Time is of the essence when filing a claim for workers’ compensation in Georgia. You must follow the required steps within the deadlines and use the proper forms to preserve your eligibility for benefits. Below, we discuss how to file for workers’ compensation benefits.
Filing the Workers’ Compensation Claim Form
You have to use the correct document, Form WC-14, to file a claim for workers’ compensation benefits. You complete the form and send it to:
- The Georgia State Board of Worker’s Compensation (the original form)
- Your employer (a copy of the form)
- Your employer’s workers’ compensation insurance carrier (a copy of the form)
Information for the WC-14 Form
WC-14 is a Notice of Claim form. It puts the state board, your employer, and your employer’s workers’ compensation insurance company on notice that you got injured on the job and will be filing a claim for benefits. The form asks for information about:
- You: including your name, mailing address, email address, and date of birth.
- The injury: including the date of the injury, the county where it occurred, the part of the body injured, description of the accident, first date of disability, and, if it was a fatal injury, the date of death and names and addresses of all claimants for death benefits.
- Your employer: including the company’s name, mailing address, and email address.
- Other parties: including your attorney, your employer’s attorney, and your employer’s workers’ compensation insurance carrier.
How to Verify Your Employer’s Workers’ Compensation Insurance Coverage
Every business that employs three or more workers is required to have workers’ compensation insurance. It does not matter if the employees are full-time or part-time. You can check online to see if your boss maintains the required coverage. The Georgia State Board of Workers’ Compensation provides a look-up tool you can use to check on your employer’s insurance coverage.
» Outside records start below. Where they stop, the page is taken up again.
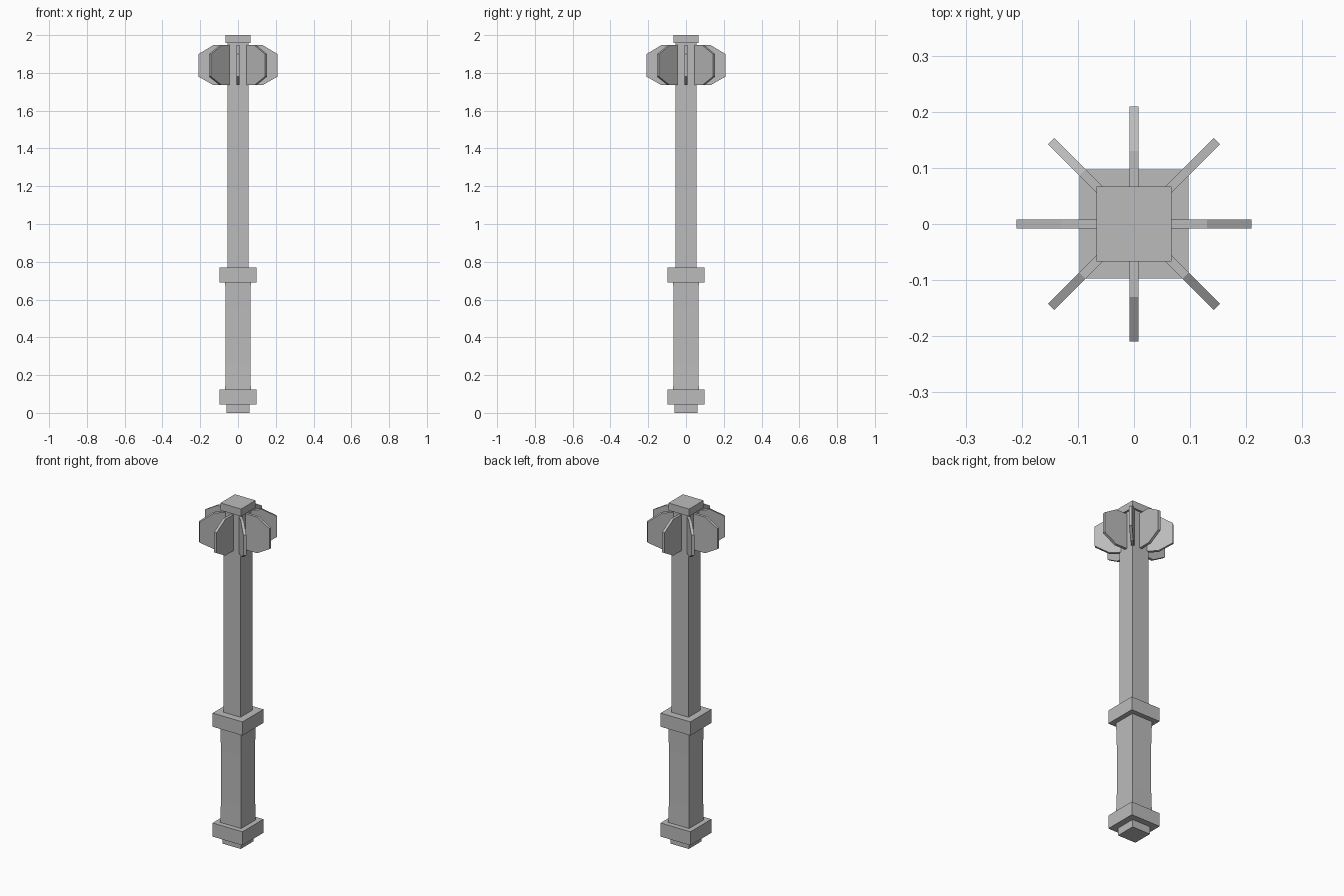
import bpy, bmesh, math
from mathutils import Matrix

if "Cube" in bpy.data.objects:
    bpy.data.objects.remove(bpy.data.objects["Cube"], do_unlink=True)

grey = bpy.data.materials.new("plain grey")
grey.use_nodes = True
colour = (0.5, 0.5, 0.5, 1)
grey.diffuse_color = colour
grey.node_tree.nodes["Principled BSDF"].inputs["Base Color"].default_value = colour


def finish(name, bm, smooth=False):
    bmesh.ops.recalc_face_normals(bm, faces=bm.faces)
    for f in bm.faces:
        f.smooth = smooth
    mesh = bpy.data.meshes.new(name)
    bm.to_mesh(mesh)
    bm.free()
    mesh.materials.append(grey)
    obj = bpy.data.objects.new(name, mesh)
    bpy.context.collection.objects.link(obj)
    return obj


def square_column(name, profile):
    """Stack square sections given as (half width, height)."""
    bm = bmesh.new()
    rings = [[bm.verts.new((sx * r, sy * r, z))
              for sx, sy in ((-1, -1), (1, -1), (1, 1), (-1, 1))]
             for r, z in profile]
    bm.faces.new(rings[0])
    bm.faces.new(rings[-1])
    for low, high in zip(rings, rings[1:]):
        for i in range(4):
            j = (i + 1) % 4
            bm.faces.new((low[i], low[j], high[j], high[i]))
    return finish(name, bm)


# Handle and shaft
square_column("pommel", [(0.06, 0), (0.06, 0.05)])
square_column("lower_guard", [(0.097, 0.045), (0.097, 0.125)])
square_column("grip", [(0.068, 0.12), (0.065, 0.26), (0.065, 0.55), (0.068, 0.7)])
square_column("upper_guard", [(0.097, 0.69), (0.097, 0.77)])
square_column("shaft", [(0.055, 0.76), (0.055, 1.96)])
square_column("head_cap", [(0.067, 1.957), (0.067, 2.0)])

# Eight radial blades with clipped outer corners
OUTLINE = [(0.03, 1.735), (0.13, 1.735), (0.209, 1.78),
           (0.209, 1.90), (0.13, 1.947), (0.03, 1.947)]
for n in range(8):
    bm = bmesh.new()
    face = bm.faces.new([bm.verts.new((r, -0.008, z)) for r, z in OUTLINE])
    extruded = bmesh.ops.extrude_face_region(bm, geom=[face])["geom"]
    moved = [v for v in extruded if isinstance(v, bmesh.types.BMVert)]
    bmesh.ops.translate(bm, verts=moved, vec=(0, 0.016, 0))
    bm.transform(Matrix.Rotation(n * math.pi / 4, 4, "Z"))
    finish(f"blade_{n + 1}", bm)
What Happens After Your Notify Your Employer of an Injury
The notification that you give to your boss sets the wheels in motion for a process that begins with medical care and can provide benefits like medical care and compensation for lost wages. These are the initial steps:
- Your employer gives you information about a panel of doctors or a Workers’ Compensation Managed Care Organization (WC/MCO) where you can go for medical services to treat your injury. You must use the approved health care providers. If you go to your regular doctor or someone who is not on the list of authorized providers, your employer’s workers’ compensation insurance will likely refuse to pay for your medical care.
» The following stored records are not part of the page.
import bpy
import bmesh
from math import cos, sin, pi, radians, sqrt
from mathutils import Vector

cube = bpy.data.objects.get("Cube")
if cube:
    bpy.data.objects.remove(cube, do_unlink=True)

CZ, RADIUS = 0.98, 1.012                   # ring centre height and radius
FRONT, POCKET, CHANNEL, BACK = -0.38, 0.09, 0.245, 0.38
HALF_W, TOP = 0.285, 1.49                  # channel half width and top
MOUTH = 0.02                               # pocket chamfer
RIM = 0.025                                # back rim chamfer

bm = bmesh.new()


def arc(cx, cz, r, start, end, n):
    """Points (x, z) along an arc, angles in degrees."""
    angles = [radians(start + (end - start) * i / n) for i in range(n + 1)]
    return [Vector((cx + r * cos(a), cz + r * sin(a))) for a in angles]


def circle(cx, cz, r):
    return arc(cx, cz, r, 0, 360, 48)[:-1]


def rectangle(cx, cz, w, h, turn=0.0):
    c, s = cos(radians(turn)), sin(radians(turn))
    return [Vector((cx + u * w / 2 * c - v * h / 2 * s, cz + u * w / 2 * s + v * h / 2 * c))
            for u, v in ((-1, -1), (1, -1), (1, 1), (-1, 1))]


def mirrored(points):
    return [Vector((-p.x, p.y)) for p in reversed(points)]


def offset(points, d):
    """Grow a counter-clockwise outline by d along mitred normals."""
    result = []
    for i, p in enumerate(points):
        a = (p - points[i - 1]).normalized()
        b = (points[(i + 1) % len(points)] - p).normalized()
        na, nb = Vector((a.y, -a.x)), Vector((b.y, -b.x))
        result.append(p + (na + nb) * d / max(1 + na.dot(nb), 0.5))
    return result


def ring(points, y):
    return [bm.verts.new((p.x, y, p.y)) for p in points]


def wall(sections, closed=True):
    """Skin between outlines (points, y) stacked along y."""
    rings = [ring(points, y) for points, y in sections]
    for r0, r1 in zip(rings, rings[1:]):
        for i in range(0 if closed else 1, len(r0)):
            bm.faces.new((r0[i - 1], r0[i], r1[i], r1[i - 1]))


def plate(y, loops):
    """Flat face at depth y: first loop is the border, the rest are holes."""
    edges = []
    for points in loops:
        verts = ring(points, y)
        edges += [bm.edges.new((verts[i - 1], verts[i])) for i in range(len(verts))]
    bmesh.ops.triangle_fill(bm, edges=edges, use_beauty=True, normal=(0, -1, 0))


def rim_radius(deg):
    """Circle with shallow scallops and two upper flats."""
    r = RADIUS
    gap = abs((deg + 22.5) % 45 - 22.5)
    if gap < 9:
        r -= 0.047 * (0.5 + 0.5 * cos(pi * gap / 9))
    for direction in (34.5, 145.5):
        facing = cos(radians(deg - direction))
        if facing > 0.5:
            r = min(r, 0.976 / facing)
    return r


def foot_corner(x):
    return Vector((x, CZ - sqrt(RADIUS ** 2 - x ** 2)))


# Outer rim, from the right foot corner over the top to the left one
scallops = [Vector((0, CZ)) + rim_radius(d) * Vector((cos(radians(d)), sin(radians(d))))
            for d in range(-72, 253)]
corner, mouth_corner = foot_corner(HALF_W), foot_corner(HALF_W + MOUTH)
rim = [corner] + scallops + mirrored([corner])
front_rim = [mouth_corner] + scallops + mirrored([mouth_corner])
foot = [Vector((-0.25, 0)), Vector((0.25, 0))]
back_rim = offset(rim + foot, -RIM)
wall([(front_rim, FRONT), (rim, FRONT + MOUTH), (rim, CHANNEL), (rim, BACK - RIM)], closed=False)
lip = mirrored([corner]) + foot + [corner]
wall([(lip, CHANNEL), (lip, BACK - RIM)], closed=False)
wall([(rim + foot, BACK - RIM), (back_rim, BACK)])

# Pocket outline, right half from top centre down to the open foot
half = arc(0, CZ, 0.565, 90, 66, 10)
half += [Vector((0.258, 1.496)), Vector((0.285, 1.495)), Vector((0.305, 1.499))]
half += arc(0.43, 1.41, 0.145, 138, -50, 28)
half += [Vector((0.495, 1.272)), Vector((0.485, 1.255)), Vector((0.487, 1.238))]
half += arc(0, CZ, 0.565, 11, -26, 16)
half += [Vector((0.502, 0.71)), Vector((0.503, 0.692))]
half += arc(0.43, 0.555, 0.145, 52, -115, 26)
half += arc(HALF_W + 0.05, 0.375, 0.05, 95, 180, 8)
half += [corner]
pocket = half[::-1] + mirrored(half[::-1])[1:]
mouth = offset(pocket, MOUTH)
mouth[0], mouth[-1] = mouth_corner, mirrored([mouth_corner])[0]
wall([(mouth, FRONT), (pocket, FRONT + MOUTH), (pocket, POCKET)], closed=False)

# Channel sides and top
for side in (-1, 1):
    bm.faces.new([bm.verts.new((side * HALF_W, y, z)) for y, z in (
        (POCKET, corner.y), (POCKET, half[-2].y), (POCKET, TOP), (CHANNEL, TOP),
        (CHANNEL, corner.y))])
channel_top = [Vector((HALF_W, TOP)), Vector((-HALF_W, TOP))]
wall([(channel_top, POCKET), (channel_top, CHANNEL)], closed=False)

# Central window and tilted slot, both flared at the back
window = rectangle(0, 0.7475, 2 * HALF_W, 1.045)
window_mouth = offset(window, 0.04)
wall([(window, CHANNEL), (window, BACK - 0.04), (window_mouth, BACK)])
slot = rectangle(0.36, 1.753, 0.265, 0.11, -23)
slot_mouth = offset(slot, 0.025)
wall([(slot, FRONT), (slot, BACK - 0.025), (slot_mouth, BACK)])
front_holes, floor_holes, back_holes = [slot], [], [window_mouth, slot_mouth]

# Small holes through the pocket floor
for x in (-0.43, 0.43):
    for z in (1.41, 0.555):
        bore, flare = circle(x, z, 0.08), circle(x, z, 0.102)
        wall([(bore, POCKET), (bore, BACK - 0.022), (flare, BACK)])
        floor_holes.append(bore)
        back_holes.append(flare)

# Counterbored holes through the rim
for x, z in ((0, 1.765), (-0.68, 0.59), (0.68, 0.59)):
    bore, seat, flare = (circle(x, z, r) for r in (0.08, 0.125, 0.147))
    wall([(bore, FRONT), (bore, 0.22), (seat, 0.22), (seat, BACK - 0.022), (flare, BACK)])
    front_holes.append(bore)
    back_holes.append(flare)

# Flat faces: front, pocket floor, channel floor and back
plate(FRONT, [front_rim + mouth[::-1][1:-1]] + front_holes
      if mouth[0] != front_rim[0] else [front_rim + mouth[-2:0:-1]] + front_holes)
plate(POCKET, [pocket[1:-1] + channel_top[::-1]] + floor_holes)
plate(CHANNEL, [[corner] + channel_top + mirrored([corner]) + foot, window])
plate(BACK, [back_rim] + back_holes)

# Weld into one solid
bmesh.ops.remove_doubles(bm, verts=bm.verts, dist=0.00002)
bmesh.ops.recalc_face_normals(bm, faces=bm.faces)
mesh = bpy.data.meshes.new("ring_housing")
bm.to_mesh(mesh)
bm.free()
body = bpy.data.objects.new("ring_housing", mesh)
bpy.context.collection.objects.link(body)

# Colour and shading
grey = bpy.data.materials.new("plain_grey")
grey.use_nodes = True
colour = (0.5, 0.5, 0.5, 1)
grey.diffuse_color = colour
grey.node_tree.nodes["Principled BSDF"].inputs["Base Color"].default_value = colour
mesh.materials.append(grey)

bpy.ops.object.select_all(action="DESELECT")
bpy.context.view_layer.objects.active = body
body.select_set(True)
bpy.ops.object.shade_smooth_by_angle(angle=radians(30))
- You go for medical care to an approved health care provider. Your employer’s workers’ compensation insurance company pays for this treatment, as long as the injury happened on the job.
- If you cannot work for more than seven days, you can get weekly income benefits. If you are unable to work for more than 21 days in a row, you will also get compensation for the first missed week. The first income check goes into the mail within 21 days of the first day that you could not work because of the injury.
Income Benefits for an On-the-Job Accident
If you qualify, you can receive income benefits while you are unable to work because of the injury. Most people receive two-thirds of their average weekly wage, but the maximum is $575 per week. You can get these benefits for up to 400 weeks.
You can collect a reduced benefit for up to 350 weeks from the date of the accident if you can go back to work, but your injury causes you to make less money than before the accident. In this situation, your benefits cannot exceed more than $383 a week.
Catastrophic injuries can entitle you to lifetime benefits. Also, if your injury results in a permanent disability, you might be eligible for weekly benefits.
In the event of a fatal on-the-job accident, the dependents can receive two-thirds of the deceased worker’s average wage, up to $575 a week. A widowed spouse with no children can receive up to $230,000, but if they remarry or live with a significant other, the benefits can stop.
Hearings on Claims
Sometimes people do not receive benefits after they file for workers’ compensation. When this happens, you can request a hearing before the State Board of Workers’ Compensation. Your employer will likely have an attorney at the hearing. An administrative law judge will listen to both sides of the claim and decide if you should receive benefits and if so, how much.